[[ Recorded data open ]]
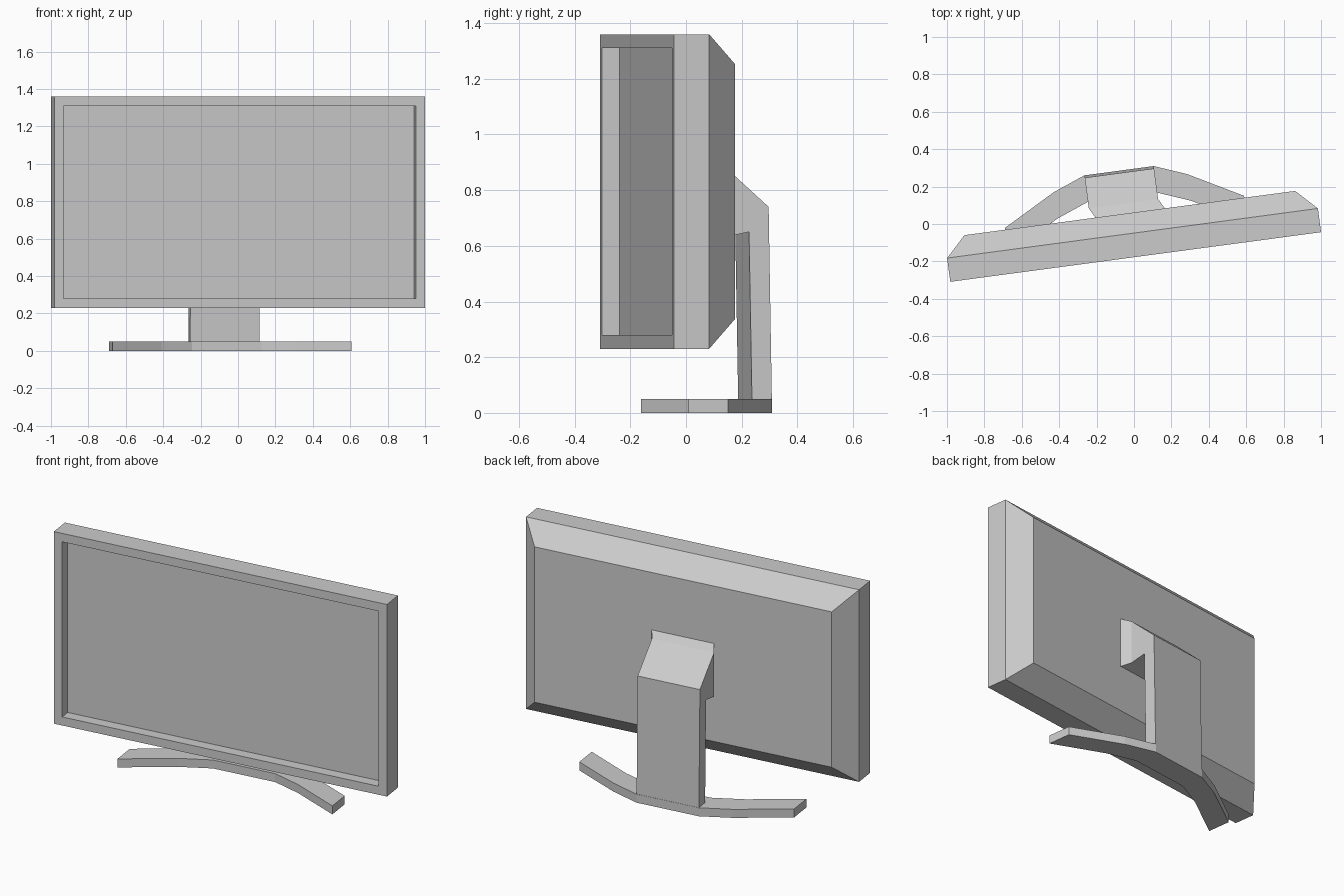
import bpy, bmesh, math

if "Cube" in bpy.data.objects:
    bpy.data.objects.remove(bpy.data.objects["Cube"])

TURN = math.radians(7.62)   # whole model is swivelled about z


def loft(name, rings):
    """Skin a list of equal-length closed rings and cap both ends."""
    bm = bmesh.new()
    rows = [[bm.verts.new(p) for p in ring] for ring in rings]
    n = len(rows[0])
    for a, b in zip(rows, rows[1:]):
        for i in range(n):
            j = (i + 1) % n
            bm.faces.new((a[i], a[j], b[j], b[i]))
    bm.faces.new(rows[0])
    bm.faces.new(rows[-1])
    bmesh.ops.recalc_face_normals(bm, faces=bm.faces)
    mesh = bpy.data.meshes.new(name)
    bm.to_mesh(mesh)
    bm.free()
    obj = bpy.data.objects.new(name, mesh)
    obj.rotation_euler.z = TURN
    bpy.context.collection.objects.link(obj)
    return obj


# Display: bevelled back, straight sides, recessed screen
def panel_ring(inset, y):
    cx, cz, hx, hz = -0.0145, 0.795, 1.0 - inset, 0.565 - inset
    return [(cx + sx * hx, y, cz + sz * hz)
            for sx, sz in ((-1, -1), (1, -1), (1, 1), (-1, 1))]


loft("display", [panel_ring(i, y) for i, y in (
    (0.108, 0.061), (0, -0.048), (0, -0.176), (0.05, -0.176), (0.05, -0.112))])

STAND_X = -0.0415

# Neck: upright plate bending forward into a hood that meets the display
# each section: outer (y, z), inner (y, z), sideways shift
sections = [
    ((0.292, 0.03), (0.220, 0.03), 0),
    ((0.280, 0.74), (0.209, 0.65), 0),
    ((0.115, 0.89), (0.115, 0.63), 0),
    ((0.055, 0.917), (0.055, 0.615), 0.032),
]
loft("neck", [[(STAND_X + s + sx * 0.187, *p)
               for sx, p in ((-1, o), (1, o), (1, i), (-1, i))]
              for o, i, s in sections])

# Base: constant-depth bent strip, mirrored left to right
half = [(0.187, 0.293), (0.36, 0.226), (0.645, 0.071)]
path = [(-x, y) for x, y in reversed(half)] + half
loft("base", [[(STAND_X + x, y - d, z)
               for d, z in ((0, 0), (0.143, 0), (0.143, 0.05), (0, 0.05))]
              for x, y in path])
[[ Recorded data closed ]]
• _What the exercise asks_
Take each line from the preceding material that contains "bmesh" and copy it.

• _Solution to the problem_
import bpy, bmesh, math
    bm = bmesh.new()
    bmesh.ops.recalc_face_normals(bm, faces=bm.faces)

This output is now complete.